In the entries below, every line that contains "rail" must be located and copied.
** MATERIALS PROVIDED follows **
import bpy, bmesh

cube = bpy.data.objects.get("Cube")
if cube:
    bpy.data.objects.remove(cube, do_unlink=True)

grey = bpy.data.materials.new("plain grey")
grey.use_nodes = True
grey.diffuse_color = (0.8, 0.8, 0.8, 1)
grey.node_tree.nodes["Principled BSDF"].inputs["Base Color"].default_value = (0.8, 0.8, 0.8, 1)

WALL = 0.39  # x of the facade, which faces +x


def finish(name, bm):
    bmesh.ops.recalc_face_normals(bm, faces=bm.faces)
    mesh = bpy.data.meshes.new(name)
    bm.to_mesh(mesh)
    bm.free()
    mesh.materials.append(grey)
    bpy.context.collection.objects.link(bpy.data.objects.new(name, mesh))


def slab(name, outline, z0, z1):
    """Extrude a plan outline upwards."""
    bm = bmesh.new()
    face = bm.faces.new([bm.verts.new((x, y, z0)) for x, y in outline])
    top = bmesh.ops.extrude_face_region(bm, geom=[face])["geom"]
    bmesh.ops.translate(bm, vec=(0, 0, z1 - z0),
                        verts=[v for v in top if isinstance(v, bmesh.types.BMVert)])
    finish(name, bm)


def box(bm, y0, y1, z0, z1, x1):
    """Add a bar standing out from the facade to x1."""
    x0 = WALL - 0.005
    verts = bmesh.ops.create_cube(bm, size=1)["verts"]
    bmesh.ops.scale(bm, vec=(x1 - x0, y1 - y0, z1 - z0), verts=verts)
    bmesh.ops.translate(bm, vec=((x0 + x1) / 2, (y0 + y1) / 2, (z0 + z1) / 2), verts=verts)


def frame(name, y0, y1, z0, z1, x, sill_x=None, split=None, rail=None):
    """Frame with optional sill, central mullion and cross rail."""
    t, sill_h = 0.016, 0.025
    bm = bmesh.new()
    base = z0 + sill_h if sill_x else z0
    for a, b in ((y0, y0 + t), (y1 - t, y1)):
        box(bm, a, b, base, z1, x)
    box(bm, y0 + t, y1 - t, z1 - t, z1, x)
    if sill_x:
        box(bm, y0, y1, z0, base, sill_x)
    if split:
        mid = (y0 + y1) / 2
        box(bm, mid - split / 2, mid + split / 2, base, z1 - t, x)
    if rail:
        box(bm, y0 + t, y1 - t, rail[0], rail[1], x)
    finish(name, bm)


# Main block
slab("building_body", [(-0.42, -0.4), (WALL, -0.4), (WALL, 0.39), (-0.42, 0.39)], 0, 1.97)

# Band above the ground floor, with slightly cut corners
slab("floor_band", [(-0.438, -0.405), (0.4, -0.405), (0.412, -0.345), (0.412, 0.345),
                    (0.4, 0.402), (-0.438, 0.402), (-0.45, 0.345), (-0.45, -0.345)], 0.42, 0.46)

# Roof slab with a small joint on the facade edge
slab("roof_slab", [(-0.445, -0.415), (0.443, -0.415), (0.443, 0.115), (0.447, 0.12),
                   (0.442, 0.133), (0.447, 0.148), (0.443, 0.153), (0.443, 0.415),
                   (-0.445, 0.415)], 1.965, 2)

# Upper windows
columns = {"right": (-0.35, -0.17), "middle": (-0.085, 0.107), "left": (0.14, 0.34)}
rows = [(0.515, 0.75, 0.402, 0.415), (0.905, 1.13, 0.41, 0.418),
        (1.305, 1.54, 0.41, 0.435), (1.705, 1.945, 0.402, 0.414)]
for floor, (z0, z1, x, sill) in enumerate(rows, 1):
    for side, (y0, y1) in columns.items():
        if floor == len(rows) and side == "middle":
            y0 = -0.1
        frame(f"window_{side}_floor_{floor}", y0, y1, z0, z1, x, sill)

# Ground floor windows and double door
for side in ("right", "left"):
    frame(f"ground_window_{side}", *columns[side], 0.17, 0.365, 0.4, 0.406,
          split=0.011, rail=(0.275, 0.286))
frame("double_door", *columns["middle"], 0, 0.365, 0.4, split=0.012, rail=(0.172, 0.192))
** End of MATERIALS PROVIDED **
= ANSWER BOX =
def frame(name, y0, y1, z0, z1, x, sill_x=None, split=None, rail=None):
    """Frame with optional sill, central mullion and cross rail."""
    if rail:
        box(bm, y0 + t, y1 - t, rail[0], rail[1], x)
          split=0.011, rail=(0.275, 0.286))
frame("double_door", *columns["middle"], 0, 0.365, 0.4, split=0.012, rail=(0.172, 0.192))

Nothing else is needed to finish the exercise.